Through a variety of audiovisuals, Lower School students document their class experiences.

Friday, March 22, 2013

Satellite Education (By J.A.D., J.M., I.M, J.E.V, and A.Z)

Using HERMES-Delta to answer WDLC questions.
Setting up our live satellite downloads.
Satellite education has many helpful uses. We use satellite education, especially with math, because it helps us calculate many things.  Another way we use satellite education is by downloading LIVE satellite images with the HERMES-Delta program that the Ecuadorian Civilian Space Agency (EXA) lets us use. When we download images we analyze them to know if there will be changes in precipitation and/or temperature, so we can try to forecast the weather. We can also use satellite images to help us find the mean, median, mode and range. Sometimes for math we also use the WDLC, which stands for NASA’s online Weather Data Learning Center. The WDLC also has a book of lessons, and we use our own satellite images of South America to help us find the answers. We fourth graders think that satellite education is very important for math and the world, because it can help us to be better prepared.
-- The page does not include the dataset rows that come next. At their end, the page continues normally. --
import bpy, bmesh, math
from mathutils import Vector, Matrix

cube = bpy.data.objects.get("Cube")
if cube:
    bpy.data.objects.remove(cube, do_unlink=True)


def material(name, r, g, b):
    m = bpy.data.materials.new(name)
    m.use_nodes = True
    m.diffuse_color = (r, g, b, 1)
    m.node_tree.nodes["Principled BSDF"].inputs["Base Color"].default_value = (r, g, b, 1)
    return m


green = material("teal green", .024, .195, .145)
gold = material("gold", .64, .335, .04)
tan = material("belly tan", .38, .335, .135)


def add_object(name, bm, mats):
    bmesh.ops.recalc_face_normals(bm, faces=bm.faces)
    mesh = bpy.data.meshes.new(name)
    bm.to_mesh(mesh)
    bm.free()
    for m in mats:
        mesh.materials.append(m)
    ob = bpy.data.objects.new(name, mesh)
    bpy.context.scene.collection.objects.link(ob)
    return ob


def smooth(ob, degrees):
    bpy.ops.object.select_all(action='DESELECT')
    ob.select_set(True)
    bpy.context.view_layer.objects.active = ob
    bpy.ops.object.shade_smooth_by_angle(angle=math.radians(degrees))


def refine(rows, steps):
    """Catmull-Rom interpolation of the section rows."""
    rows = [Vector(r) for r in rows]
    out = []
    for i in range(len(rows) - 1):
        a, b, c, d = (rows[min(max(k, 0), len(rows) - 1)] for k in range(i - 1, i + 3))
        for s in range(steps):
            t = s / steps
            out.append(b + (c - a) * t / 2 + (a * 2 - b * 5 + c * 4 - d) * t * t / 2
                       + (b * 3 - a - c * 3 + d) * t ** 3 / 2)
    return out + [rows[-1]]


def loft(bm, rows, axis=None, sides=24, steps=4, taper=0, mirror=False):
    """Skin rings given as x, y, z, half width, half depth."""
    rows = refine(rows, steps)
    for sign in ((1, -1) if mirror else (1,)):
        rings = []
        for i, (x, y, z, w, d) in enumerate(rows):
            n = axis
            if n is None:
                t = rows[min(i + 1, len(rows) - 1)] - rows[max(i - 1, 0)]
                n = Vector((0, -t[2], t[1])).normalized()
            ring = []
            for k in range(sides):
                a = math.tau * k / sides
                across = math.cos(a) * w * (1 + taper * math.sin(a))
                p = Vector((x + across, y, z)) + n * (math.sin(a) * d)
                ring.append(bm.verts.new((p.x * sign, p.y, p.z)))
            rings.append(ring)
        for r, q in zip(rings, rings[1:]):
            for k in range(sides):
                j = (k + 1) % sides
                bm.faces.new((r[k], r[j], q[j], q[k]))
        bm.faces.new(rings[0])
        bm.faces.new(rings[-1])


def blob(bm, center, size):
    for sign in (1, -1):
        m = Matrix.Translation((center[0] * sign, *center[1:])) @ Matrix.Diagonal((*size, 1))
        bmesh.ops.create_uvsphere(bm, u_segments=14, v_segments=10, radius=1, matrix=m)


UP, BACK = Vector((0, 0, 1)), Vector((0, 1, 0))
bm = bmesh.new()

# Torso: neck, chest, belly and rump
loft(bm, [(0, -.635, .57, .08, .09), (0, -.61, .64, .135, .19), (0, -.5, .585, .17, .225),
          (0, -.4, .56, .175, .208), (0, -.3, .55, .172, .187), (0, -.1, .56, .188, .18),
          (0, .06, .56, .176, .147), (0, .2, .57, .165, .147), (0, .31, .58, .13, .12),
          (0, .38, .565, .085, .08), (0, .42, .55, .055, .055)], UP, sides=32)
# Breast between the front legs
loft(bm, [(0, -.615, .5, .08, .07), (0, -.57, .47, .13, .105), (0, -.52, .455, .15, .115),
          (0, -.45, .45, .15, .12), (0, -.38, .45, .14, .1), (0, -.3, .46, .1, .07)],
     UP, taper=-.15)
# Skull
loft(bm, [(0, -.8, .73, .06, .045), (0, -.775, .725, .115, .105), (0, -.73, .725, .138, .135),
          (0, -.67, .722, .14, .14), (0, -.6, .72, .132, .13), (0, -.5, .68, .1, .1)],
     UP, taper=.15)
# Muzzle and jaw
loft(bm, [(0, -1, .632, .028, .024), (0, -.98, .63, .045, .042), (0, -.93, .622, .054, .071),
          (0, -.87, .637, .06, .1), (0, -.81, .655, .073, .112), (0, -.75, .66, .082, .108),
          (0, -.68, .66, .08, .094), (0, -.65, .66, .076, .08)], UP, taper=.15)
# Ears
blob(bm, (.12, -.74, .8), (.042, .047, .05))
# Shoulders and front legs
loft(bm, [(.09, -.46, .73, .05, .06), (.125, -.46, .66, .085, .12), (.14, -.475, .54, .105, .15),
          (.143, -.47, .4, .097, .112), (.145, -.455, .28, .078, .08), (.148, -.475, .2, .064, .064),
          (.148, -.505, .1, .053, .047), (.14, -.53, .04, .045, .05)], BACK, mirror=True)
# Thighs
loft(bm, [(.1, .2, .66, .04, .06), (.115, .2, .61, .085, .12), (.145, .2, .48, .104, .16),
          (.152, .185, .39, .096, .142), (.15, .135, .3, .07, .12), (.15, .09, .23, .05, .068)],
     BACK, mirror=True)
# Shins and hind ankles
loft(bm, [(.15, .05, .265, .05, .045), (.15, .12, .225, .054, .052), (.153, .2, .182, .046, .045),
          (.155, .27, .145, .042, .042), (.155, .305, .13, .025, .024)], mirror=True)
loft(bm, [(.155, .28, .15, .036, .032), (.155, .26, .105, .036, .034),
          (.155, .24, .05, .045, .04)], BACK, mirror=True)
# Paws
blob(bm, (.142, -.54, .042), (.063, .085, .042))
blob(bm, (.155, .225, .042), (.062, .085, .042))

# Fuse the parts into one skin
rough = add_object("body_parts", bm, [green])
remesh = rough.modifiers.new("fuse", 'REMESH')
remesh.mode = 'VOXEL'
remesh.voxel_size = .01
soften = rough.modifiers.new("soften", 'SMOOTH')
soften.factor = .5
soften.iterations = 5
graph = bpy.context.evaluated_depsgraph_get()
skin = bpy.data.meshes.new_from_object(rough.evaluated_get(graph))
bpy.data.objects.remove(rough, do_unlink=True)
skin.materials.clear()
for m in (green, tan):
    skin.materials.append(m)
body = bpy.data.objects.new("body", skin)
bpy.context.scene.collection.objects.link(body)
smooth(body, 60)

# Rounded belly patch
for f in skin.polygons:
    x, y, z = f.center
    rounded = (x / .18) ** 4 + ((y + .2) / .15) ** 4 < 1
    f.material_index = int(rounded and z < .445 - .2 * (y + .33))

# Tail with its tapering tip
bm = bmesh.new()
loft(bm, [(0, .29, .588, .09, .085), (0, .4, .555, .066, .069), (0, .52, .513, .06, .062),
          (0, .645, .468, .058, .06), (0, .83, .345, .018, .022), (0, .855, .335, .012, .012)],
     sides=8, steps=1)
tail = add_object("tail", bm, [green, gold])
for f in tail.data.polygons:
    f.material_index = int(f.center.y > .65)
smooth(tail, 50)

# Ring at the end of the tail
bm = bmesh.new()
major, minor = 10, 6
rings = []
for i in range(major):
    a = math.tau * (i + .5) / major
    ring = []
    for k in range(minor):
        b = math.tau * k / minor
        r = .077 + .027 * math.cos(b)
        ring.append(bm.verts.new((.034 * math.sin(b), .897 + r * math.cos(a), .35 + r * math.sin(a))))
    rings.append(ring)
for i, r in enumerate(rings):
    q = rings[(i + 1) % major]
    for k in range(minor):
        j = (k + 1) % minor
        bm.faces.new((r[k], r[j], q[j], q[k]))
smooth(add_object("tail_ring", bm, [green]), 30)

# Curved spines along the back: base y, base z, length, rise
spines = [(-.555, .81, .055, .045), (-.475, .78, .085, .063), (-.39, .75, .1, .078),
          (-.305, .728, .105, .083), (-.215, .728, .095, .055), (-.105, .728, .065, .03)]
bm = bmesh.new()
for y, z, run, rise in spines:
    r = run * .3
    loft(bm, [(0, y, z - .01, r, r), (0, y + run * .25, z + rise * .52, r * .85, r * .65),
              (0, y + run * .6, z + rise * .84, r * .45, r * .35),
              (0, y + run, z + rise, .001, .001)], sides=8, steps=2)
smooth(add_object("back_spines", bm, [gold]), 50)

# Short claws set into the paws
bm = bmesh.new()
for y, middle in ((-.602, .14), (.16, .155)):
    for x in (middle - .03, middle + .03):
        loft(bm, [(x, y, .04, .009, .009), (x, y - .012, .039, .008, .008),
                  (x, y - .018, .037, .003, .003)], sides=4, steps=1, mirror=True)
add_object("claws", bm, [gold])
P.S. HERMES-Delta and the WDLC are really helpful, but not as cool as having fun with our teacher Ms. Margot.

Connecting math concepts with authentic learning.

Water Unit: Science Experiments & Field Trips

Field Trip: The Water Treatment Plant

Density (by I.E., S.N., I.M., J.S. and L.M.Q.): We are going to teach you about density. Density is when molecules stick or don’t stick close to together. Our class did various projects on density, such as an egg experiment. The egg experiment was when we put an egg in fresh water first, and then salty water later to see in which type of water it would float. That has to do with density, because when we put the egg in fresh water it didn’t float because the molecules in the egg were denser than the molecules in the fresh water. But the egg started to float in the salt water because the salt made the water less dense than the egg. Here is another explanation: when you put a ball filled up with air in a pool, it floats because the air is less dense than water. But when you put a ball filled up with nails in a pool, it will sink because the molecules in the nails are denser than the water molecules. So now you know what density is, and if you would like to, go ahead and try these experiments at home!
Surface tension (by A.N., J.M.C., E.S., and M.M.). Surface tension means: When something floats in water, but if you push it down it will sink if the molecules in the object are denser than the water molecules. One day we did an experiment about putting a paper clip in water, but it sank and Ms. Margot said, “If you want to, you can try it by yourselves at Centers Time”. When Jose Miguel tried it, the paper clip floated and it looked like it had a skin on the top of the water. It was very weird because we didn’t see air in the paper clip to help it float. We also tried another experiment that was about putting water drops on top of a penny, and we got the penny to hold about 28 drops. We found out that the water “held on” to the penny because of surface tension and adhesion (when water sticks to other things). That’s how surface tension works.

Field Trip: The Water Museum
Capillary action (by J.C., L.M., J.V. and C. V.). One day we did an experiment about capillary action. The experiment we did was like this:  you get a paper towel, 2 plastic cups, and one cup with water and another one that is empty.  Then we had to twist the paper towel tightly and put it half way in the cup with water, and half way in the empty cup.  Ina few minutes we saw what happened…the wet end got to the dry end, and the empty cup filled up with water! The next morning both of the cups had the same amount of water! Because of adhesion, the water got “sucked up” by the paper!